Two-thirds of IT professionals use non-encrypted removable media at work in spite of being aware of the associated dangers.

The survey, conducted by mobile security company Pointsec, revealed that 56 percent of employees downloaded corporate information on to their memory sticks, up from 31 percent last year. While 65 percent of those surveyed were aware of the potential danger that removable media presents, 66 percent admitted to neglecting a revision of their current security policies (with regard to removable devices). Only 21 percent secured them with passwords and encryption, and just 12 percent of organisations banned them completely from the workplace.

Interestingly, 4 percent pf the participants felt the best way to avoid loss or theft of information from their device was to keep it in their pockets, even if it meant sleeping with the USB stick around their necks.

The most popular use of the memory sticks was the storage of corporate data such as contracts, proposals and other business documents. Customer names and addresses were stored by 22 percent of the users, with others using them to store presentations, budgets and other documents. One respondent used his memory stick to store his hacking tools while 3 percent found them useful to store passwords and bank account details. Seventy percent used them for downloading music files, reported Pointsec.

The survey, of 248 IT professionals who had attended the Infosecurity Europe 2006 conference in London last month, highlights that with removable media plummeting in price, soaring memory capacities and more people using them at work, companies need to be educated about using them securely.

Martin Allen, managing director of Pointsec UK said: "Our advice is to introduce strict guidelines on the use of removable media devices in the workplace, and invest in encryption software which will allow administrators to force the encryption of all data put onto a mobile device. Companies will soon realise that this type of software is just as vital and inexpensive as using anti-virus software."

Pointsec identified that it could be difficult to prevent people from bringing in removable media devices into the office. However, the company said that if they didn’t want to risk losing valuable data, or breaking of legislation laws such as Sarbanes Oxley, Basel 2, and The Data Protection Act, companies could consider the following security precautions:

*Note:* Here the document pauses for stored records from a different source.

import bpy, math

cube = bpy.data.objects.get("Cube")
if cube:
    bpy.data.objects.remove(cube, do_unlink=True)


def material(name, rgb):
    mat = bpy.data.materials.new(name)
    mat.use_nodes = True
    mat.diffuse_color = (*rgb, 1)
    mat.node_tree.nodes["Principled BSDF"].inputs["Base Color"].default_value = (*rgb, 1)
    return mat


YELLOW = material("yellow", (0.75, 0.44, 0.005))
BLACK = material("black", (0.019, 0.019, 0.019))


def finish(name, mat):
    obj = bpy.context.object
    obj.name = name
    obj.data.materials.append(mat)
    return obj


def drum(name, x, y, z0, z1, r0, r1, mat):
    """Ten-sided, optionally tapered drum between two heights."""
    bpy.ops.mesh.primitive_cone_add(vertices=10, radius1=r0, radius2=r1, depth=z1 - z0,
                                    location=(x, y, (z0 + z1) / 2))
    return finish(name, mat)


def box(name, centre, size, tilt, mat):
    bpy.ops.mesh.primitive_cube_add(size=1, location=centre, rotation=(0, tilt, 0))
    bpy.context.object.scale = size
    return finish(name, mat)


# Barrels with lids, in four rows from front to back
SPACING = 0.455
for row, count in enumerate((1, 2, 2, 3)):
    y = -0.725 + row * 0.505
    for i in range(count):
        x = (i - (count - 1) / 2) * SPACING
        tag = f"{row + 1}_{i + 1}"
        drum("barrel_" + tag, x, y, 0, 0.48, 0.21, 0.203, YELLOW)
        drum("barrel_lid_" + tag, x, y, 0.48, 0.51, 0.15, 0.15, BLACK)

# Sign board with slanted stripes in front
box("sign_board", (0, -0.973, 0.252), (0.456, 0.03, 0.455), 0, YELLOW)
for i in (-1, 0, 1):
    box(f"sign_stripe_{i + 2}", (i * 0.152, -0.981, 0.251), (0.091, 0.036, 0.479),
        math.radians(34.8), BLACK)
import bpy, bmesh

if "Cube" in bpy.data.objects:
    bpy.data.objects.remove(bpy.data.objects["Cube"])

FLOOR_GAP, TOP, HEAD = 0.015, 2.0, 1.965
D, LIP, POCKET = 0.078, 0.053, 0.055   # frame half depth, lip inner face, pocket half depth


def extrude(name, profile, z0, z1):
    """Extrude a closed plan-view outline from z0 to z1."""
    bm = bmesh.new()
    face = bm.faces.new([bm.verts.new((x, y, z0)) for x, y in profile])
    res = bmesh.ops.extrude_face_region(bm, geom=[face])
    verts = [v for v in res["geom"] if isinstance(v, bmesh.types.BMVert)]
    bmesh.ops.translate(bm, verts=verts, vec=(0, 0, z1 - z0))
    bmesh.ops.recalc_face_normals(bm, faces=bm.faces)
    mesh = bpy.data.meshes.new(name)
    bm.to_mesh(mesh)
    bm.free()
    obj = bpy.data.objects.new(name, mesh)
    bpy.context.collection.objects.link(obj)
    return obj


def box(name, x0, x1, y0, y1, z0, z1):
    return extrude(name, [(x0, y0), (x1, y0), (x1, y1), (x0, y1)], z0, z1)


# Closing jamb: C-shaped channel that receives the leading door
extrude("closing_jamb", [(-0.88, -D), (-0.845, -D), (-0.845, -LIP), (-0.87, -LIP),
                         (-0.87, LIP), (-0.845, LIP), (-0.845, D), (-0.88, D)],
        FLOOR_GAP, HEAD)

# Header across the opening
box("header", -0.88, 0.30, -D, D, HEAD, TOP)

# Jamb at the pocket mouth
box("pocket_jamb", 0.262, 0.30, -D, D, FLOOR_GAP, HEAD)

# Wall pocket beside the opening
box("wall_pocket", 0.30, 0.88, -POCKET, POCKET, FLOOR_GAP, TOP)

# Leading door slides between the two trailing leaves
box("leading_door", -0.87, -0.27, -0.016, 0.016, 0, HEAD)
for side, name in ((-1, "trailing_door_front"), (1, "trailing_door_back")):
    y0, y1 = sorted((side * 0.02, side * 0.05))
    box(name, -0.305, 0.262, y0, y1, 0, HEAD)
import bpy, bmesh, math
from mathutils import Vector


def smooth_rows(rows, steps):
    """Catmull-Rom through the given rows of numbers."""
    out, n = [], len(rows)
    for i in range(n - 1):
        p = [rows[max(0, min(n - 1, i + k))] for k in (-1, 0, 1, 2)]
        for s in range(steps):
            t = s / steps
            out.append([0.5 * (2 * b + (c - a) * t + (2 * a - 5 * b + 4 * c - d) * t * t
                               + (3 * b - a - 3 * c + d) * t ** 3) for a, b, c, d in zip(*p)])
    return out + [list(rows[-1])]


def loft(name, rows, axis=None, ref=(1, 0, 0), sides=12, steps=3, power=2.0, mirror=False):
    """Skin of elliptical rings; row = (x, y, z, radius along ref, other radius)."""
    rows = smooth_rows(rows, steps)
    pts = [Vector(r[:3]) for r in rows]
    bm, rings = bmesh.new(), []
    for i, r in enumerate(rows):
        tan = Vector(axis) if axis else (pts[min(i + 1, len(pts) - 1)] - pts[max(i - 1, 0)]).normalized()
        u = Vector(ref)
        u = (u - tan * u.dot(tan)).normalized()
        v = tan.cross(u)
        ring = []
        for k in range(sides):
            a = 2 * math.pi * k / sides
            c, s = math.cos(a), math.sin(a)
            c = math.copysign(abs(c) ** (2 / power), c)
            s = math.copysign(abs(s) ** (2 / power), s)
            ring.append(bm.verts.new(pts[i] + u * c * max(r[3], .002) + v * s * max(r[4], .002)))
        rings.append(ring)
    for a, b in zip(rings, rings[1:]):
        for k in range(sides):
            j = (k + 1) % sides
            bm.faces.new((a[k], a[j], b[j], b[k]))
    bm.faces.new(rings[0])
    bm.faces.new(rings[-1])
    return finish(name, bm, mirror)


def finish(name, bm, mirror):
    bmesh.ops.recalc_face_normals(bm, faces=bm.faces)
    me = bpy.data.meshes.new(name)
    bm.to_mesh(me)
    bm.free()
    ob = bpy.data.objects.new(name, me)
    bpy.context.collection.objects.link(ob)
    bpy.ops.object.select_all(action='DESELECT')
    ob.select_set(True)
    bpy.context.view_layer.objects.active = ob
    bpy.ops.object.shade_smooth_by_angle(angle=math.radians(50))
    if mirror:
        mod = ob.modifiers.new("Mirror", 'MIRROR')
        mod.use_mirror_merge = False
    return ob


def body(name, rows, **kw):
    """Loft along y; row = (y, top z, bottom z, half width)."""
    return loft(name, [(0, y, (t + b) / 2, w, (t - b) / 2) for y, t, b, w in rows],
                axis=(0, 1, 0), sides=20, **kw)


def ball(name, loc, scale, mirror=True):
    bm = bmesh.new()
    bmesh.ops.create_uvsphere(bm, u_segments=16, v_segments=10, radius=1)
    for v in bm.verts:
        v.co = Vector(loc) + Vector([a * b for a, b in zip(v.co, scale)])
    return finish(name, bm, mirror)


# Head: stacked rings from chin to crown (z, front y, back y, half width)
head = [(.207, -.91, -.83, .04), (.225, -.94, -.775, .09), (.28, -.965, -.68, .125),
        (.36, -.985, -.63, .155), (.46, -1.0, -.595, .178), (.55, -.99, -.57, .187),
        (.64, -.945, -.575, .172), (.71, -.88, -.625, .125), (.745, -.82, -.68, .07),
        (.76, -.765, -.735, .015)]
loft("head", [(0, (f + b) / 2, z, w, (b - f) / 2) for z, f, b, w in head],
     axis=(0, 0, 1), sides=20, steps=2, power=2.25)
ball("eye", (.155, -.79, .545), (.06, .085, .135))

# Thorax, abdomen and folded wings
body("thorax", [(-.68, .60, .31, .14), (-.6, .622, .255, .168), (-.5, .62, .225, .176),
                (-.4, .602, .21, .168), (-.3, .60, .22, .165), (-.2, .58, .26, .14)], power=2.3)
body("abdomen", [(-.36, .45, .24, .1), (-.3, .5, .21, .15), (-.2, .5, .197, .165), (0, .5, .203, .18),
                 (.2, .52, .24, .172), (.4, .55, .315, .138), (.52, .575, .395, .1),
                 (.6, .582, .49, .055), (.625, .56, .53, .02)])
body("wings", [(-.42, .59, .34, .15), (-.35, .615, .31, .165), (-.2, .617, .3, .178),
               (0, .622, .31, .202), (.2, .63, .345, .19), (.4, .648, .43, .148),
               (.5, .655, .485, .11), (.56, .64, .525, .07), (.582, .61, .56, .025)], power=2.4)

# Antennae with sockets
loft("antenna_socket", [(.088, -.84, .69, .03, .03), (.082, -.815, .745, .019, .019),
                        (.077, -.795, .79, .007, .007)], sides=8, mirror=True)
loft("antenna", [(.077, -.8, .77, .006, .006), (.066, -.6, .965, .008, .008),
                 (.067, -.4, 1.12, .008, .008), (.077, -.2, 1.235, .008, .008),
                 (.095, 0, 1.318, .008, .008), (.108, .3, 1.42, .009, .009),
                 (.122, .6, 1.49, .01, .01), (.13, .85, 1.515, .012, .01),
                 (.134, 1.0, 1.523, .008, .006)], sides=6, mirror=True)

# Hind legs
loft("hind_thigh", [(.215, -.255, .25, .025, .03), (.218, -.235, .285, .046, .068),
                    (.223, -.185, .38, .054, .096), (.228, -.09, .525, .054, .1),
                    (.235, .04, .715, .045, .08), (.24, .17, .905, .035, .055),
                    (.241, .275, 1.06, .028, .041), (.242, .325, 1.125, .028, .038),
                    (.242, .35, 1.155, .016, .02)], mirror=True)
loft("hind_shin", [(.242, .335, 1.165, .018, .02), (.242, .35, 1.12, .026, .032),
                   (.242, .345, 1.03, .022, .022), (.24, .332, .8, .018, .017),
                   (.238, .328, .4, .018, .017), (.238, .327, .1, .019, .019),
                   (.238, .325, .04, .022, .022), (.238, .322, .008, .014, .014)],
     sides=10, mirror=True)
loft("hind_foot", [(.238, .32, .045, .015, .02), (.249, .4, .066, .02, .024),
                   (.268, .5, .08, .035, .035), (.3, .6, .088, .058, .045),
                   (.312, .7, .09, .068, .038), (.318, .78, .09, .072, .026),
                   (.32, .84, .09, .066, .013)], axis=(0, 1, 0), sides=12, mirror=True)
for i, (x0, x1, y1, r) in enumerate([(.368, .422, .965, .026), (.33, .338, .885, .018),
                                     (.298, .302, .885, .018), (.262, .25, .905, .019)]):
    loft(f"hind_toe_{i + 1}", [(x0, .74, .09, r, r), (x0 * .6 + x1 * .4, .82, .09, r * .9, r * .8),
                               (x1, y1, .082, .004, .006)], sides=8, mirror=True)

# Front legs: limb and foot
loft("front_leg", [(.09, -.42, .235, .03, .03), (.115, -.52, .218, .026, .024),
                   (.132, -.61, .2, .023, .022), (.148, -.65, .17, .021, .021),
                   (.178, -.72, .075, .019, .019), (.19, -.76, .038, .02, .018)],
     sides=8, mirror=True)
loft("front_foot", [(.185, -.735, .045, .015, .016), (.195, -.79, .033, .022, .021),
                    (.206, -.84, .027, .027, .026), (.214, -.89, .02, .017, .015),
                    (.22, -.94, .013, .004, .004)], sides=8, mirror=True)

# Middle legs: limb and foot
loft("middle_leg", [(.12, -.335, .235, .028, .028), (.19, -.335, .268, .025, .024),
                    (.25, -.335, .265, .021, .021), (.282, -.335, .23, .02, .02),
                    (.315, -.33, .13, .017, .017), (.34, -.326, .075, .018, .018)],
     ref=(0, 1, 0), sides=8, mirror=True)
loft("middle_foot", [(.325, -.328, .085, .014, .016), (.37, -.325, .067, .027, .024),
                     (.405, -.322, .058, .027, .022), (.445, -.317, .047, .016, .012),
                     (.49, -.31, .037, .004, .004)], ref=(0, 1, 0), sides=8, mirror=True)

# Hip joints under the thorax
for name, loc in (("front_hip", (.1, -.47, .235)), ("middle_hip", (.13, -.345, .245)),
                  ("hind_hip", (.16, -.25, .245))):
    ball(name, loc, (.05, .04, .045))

  • Deploy user mobile guidelines or ensure that corporate IT security policies include directives that state the importance of proper handling of mobile devices such as removable media.
  • Ensure that all members of staff are aware that their employer does not allow non-company devices to be used within the company network.
  • Use encryption software such as Pointsec Media Encryption which enables centralised policy enforcement of strong encryption of all data stored at mobile devices and removable media.
  • Use policies to control the amount of login attempts that people may use to try and get at information they shouldn’t.
  • Have methods in place which enable encrypted data to be decrypted in a controlled way outside the corporate network.
  • The encryption process should be transparent and quick to the user, so that it does not interfere with their work or put any extra requirements on the user.
  • Have methods (independent of the end user) which enable decryption of all encrypted data within the company network